§ THE DATA:
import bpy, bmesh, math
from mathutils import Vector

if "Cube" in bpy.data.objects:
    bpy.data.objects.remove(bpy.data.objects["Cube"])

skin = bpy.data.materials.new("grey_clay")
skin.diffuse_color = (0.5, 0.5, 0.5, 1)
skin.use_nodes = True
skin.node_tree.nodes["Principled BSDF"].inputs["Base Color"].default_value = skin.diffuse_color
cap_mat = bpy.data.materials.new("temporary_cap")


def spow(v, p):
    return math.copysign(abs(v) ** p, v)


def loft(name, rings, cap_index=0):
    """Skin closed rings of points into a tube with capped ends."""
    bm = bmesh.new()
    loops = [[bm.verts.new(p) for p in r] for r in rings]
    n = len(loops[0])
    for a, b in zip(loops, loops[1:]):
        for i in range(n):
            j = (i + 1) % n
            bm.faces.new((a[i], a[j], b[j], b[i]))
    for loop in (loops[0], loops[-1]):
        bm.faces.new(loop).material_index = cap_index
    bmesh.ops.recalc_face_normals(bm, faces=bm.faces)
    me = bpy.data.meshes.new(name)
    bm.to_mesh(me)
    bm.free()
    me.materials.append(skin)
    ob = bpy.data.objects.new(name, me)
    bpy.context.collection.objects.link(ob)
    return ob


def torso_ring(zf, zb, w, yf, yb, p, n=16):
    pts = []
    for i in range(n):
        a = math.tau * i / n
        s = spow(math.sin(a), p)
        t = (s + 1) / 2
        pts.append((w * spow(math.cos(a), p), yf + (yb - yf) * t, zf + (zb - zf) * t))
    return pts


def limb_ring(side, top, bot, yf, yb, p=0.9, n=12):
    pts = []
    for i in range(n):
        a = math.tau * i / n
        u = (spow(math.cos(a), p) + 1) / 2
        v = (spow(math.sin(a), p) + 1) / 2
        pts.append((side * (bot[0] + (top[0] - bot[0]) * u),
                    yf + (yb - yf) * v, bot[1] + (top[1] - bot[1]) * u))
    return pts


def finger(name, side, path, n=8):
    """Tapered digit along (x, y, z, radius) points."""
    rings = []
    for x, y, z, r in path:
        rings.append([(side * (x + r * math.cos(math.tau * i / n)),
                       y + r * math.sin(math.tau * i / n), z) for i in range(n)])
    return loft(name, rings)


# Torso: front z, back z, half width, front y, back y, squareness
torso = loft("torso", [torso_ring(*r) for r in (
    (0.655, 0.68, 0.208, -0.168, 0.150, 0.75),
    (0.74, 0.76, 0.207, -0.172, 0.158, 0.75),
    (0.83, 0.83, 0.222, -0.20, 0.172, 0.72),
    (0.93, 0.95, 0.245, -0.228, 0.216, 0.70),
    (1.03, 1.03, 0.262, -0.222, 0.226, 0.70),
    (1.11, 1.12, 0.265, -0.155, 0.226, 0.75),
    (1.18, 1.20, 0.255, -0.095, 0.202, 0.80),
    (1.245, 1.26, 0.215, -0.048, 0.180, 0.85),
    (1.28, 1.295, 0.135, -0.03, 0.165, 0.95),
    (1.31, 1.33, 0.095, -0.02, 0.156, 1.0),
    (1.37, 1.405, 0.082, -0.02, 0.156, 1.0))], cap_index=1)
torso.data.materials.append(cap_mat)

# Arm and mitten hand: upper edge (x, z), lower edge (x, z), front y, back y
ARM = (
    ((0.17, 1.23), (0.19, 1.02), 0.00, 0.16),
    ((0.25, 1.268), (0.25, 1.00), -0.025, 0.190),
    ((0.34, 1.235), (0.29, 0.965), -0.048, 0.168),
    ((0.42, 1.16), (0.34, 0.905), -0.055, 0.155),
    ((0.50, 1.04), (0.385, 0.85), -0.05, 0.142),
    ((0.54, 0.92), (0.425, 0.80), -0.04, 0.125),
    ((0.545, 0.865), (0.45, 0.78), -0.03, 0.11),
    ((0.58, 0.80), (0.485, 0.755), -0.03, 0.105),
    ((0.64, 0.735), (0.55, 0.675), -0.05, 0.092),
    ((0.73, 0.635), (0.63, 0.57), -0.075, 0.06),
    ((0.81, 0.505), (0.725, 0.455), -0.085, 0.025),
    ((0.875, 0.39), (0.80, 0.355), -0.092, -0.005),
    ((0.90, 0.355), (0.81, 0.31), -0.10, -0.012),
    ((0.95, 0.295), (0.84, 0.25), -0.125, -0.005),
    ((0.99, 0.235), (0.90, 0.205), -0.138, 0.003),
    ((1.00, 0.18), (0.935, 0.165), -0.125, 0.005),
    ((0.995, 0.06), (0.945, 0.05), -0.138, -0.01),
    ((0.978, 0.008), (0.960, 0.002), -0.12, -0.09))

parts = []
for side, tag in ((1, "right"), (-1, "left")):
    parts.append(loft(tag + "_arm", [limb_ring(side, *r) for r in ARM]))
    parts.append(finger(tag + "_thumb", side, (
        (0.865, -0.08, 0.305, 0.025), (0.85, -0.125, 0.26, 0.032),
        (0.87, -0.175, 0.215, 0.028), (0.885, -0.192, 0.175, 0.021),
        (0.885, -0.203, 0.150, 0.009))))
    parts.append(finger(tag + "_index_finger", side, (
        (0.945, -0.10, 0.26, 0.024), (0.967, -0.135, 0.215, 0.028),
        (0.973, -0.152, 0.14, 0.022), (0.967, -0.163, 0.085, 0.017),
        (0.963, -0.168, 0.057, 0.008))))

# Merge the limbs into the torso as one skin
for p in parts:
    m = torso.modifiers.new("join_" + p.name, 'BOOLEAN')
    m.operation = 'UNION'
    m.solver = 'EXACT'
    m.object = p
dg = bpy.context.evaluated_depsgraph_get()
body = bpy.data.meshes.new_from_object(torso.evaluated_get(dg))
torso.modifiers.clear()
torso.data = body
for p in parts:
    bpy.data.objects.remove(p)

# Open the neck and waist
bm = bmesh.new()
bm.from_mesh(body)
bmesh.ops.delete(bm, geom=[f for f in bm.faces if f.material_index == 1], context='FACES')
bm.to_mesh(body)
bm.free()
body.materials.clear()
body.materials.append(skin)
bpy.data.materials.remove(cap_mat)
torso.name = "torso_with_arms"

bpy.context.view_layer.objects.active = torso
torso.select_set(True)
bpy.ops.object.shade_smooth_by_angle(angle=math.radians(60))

§ WHAT IS BEING ASKED: In the listing above, find each line with the word "materials" and copy it out.

§ EXERCISE SOLUTION:
skin = bpy.data.materials.new("grey_clay")
cap_mat = bpy.data.materials.new("temporary_cap")
    me.materials.append(skin)
torso.data.materials.append(cap_mat)
body.materials.clear()
body.materials.append(skin)
bpy.data.materials.remove(cap_mat)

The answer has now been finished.